Chinese Communist members can’t be caught using a run-of-the-mill middle class iPad. Luckily, there’s a new iPad-style Android-based tablet available just for members of China’s Communist party, which allows them to check identities, verify identification cards, read the blogs of cadres, and manage state owned firms, wherever they go.
The RedPad Number One tablet is filled with customized, personalized apps designed for party officials, and fitted with a decadent leather case. At 9999 yuan, or $1,600, the RedPad is twice as expensive as Apple’s priciest iPad (the 64GB 3G iPad 2 sells for $829).
Like other tablets, the RedPad uses swipe control for apps, has a touch screen, and utilizes an A9 processor with 16GB of flash.
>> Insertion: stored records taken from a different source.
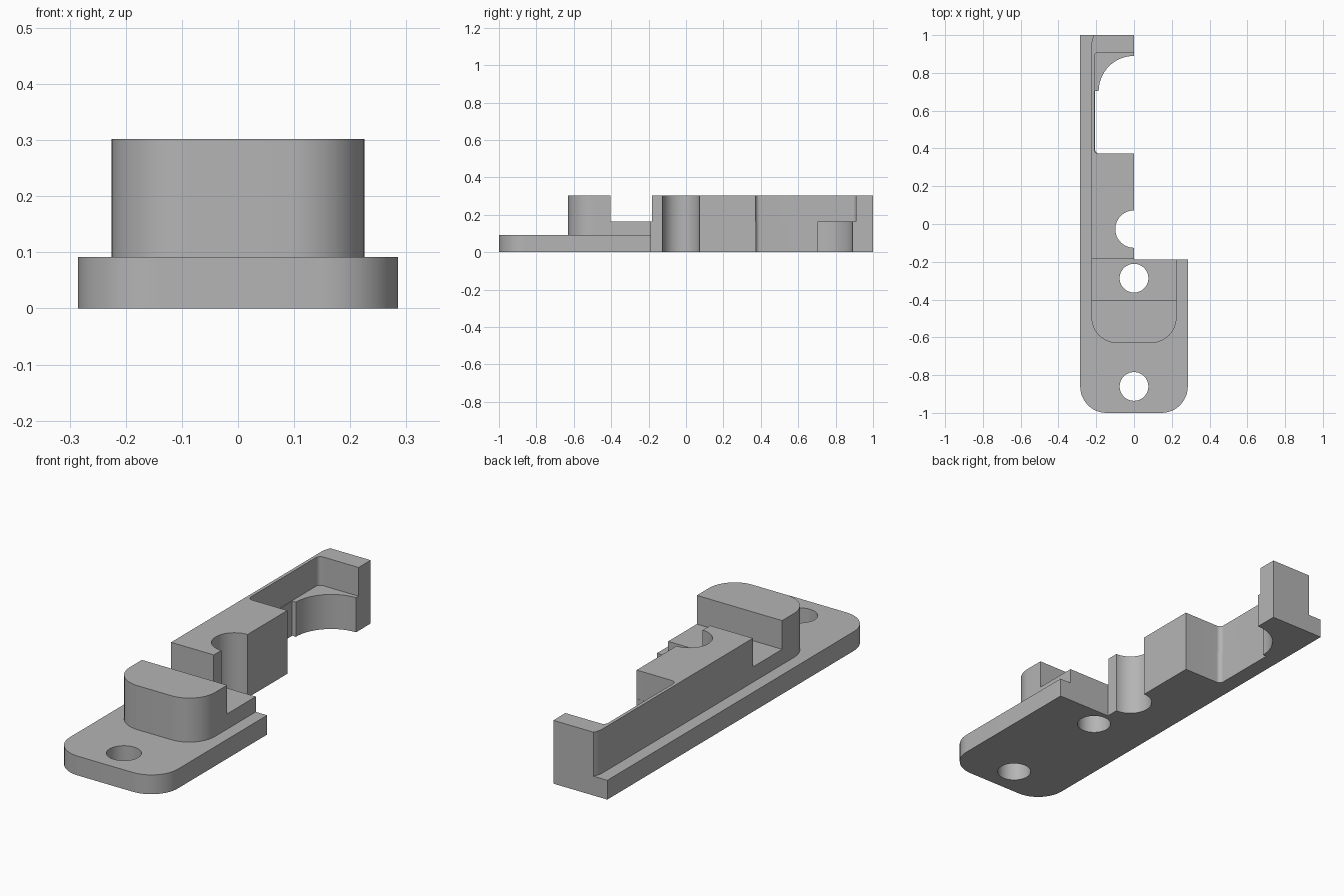
import bpy
import bmesh
from math import cos, sin, pi, radians

cube = bpy.data.objects.get("Cube")
if cube:
    bpy.data.objects.remove(cube, do_unlink=True)

grey = bpy.data.materials.new("plain grey")
grey.use_nodes = True
colour = (0.46, 0.46, 0.46, 1)
grey.diffuse_color = colour
grey.node_tree.nodes["Principled BSDF"].inputs["Base Color"].default_value = colour


def prism(name, outline, z0, z1):
    """Extrude a counter-clockwise outline from z0 to z1."""
    bm = bmesh.new()
    face = bm.faces.new([bm.verts.new((x, y, z0)) for x, y in outline])
    top = bmesh.ops.extrude_face_region(bm, geom=[face])["geom"]
    bmesh.ops.translate(bm, vec=(0, 0, z1 - z0),
                        verts=[v for v in top if isinstance(v, bmesh.types.BMVert)])
    bmesh.ops.recalc_face_normals(bm, faces=bm.faces)
    mesh = bpy.data.meshes.new(name)
    bm.to_mesh(mesh)
    bm.free()
    mesh.materials.append(grey)
    obj = bpy.data.objects.new(name, mesh)
    bpy.context.collection.objects.link(obj)
    return obj


def rounded(x0, x1, y0, y1, r_front=0, r_back=0, steps=12):
    """Rectangle outline with separate front and back corner radii."""
    points = []
    for x, y, sx, sy, r, start in (
            (x1, y0, -1, 1, r_front, -pi / 2), (x1, y1, -1, -1, r_back, 0),
            (x0, y1, 1, -1, r_back, pi / 2), (x0, y0, 1, 1, r_front, pi)):
        if r == 0:
            points.append((x, y))
            continue
        for i in range(steps + 1):
            a = start + pi / 2 * i / steps
            points.append((x + sx * r + r * cos(a), y + sy * r + r * sin(a)))
    return points


def circle(x, y, r, steps=64):
    return [(x + r * cos(2 * pi * i / steps), y + r * sin(2 * pi * i / steps))
            for i in range(steps)]


def combine(target, tool, operation):
    mod = target.modifiers.new(tool.name, "BOOLEAN")
    mod.operation = operation
    mod.solver = "EXACT"
    mod.object = tool
    bpy.context.view_layer.objects.active = target
    bpy.ops.object.modifier_apply(modifier=mod.name)
    bpy.data.objects.remove(tool, do_unlink=True)


# Flanged plate with the raised body on top
bracket = prism("half_bracket", rounded(-0.285, 0.285, -1, 1.14, 0.14, 0.14), 0, 0.092)
body = prism("raised_body", rounded(-0.225, 0.225, -0.63, 1.08, 0.135, 0.135), 0.04, 0.302)
combine(bracket, body, "UNION")

# Removed half, trimmed back end and cross slot
low, high = -0.2, 0.6
cutters = [
    ("side_cut", rounded(0, 1, -0.187, 2), low, high),
    ("back_cut", rounded(-1, 1, 1, 2), low, high),
    ("cross_slot", rounded(-1, 1, -0.403, -0.183), 0.165, high),
    # Screw holes and vertical half bore
    ("front_screw_hole", circle(0, -0.86, 0.076), low, high),
    ("slot_screw_hole", circle(0, -0.287, 0.076), low, high),
    ("half_bore", circle(0, -0.027, 0.099), low, high),
    # Stepped pocket with a round seat in its ledge
    ("upper_pocket", rounded(-0.209, 0.3, 0.372, 0.909, 0.022, 0.022), 0.165, high),
    ("through_pocket", rounded(-0.206, 0.3, 0.373, 0.703, 0.022), low, 0.2),
    ("round_seat", circle(0, 0.703, 0.187), low, 0.19),
]
for name, outline, z0, z1 in cutters:
    combine(bracket, prism(name, outline, z0, z1), "DIFFERENCE")

# Smooth the rounded walls, keep the edges crisp
bpy.ops.object.select_all(action="DESELECT")
bracket.select_set(True)
bpy.context.view_layer.objects.active = bracket
bpy.ops.object.shade_smooth_by_angle(angle=radians(25))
It has both WiFi and 3G connectivity.
That ultra high price of the RedPad, though, is way above the cost of any other Android tablet on the market, and it has caused bloggers in China to speak out against the party.
A survey taken of Chinese Internet users found that more than 2,000 of them felt that the RedPad was designed to be a “symbol of privilege,” and another 1,500 believe that taxpayers are paying for the extravagant tablets.
Liu Xianri, RedPad Number One Spokesman, says that the price is high because of the number of pre-installed apps that cater to bureaucrats and state-owned company managers.
These special apps allow party members to monitor the media, with one application that allows quick validation of a journalist’s accreditation, and another that lets members monitor blogs and microblogs.
Last month, the RedPad was featured in articles presented by state-run media, but when China’s online community offered up angry reviews and commentary, the stories and advertisements of the RedPad all but disappeared.